    Hello, I had double and Diep Flap reconstruction in Feb 2017. I’m waiting to have MRI to confirm a hernia. Anytime I bend over, I feel like something is in the way in my lower left abdomen. Very painful. My plastic surgeon has suggested a general surgeon to join him in 2nd phase of reconstruction to repair hernia with mesh. After doing some research I know I don’t want this mesh in my body. Are there any other options to this polypropylene mesh? I read about “tissue-to-tissue” repair, but sounds like it’s only used for certain hernias. And if they can perform this surgery, I’m curious as to what the sutures are made of. I appreciate any help and direction. Thank you, Michele

    • Jane Akre September 5, 2017 at 10:31 am - Reply

      Michele- Yes there are alternatives to mesh if you are a candidate. Let me run your question by Dr. Bendavid and I will post the answer here. He is a non-mesh surgeon at Shouldice Hospital in Toronto… please stay tune. Here is his answer:
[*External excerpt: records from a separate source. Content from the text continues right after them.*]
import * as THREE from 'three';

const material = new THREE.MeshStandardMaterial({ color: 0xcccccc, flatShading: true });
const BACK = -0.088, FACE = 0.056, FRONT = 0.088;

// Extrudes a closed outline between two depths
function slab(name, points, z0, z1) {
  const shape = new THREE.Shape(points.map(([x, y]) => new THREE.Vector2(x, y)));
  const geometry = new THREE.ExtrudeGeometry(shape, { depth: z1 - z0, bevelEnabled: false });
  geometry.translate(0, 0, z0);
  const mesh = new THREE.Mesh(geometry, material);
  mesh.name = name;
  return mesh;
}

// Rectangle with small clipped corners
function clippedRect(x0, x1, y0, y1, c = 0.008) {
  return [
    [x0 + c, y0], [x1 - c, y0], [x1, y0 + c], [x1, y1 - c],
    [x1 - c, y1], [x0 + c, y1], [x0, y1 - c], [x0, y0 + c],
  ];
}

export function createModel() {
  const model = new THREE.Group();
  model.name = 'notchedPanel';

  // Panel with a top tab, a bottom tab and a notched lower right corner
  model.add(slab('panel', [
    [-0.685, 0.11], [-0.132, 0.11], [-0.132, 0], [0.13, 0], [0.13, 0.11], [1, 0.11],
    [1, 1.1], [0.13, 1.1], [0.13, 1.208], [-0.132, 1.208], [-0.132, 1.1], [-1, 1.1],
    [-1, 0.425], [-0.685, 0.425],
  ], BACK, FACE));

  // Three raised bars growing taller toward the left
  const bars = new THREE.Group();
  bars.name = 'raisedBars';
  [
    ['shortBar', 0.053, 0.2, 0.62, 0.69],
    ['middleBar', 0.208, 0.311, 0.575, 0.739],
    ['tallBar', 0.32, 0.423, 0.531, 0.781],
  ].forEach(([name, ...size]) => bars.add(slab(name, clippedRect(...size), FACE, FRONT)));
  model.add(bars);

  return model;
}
      Robert Bendavid
      10:53 AM (0 minutes ago)

      to me
      Hello Jane

      Michelle likely had bilateral mastectomies for breast cancer. In the creation of a TRAM (here called a Diep), muscle is taken from the lower part of the abdomen and swung up to the breast area with its blood supply for the reconstruction of an artificial breast. The donor site invariably develops a hernia because a significant portion of the lower abdominal wall is removed.
      This is an issue she has to discuss with a general surgeon/plastic surgeon she trusts. I would also recommend she talks to former patients who had the procedure done. I personally feel it is a high price to pay because the defect left behind in the abdominal wall can be large and demand mesh for replacement. Mesh is no longer as benign as we thought it to be originally.
      The patient must also discuss the issue with her partner since that is where the problem may also lie! I hope the patient finds a balance with the choices. Kind regards. Robert.

Leave A Comment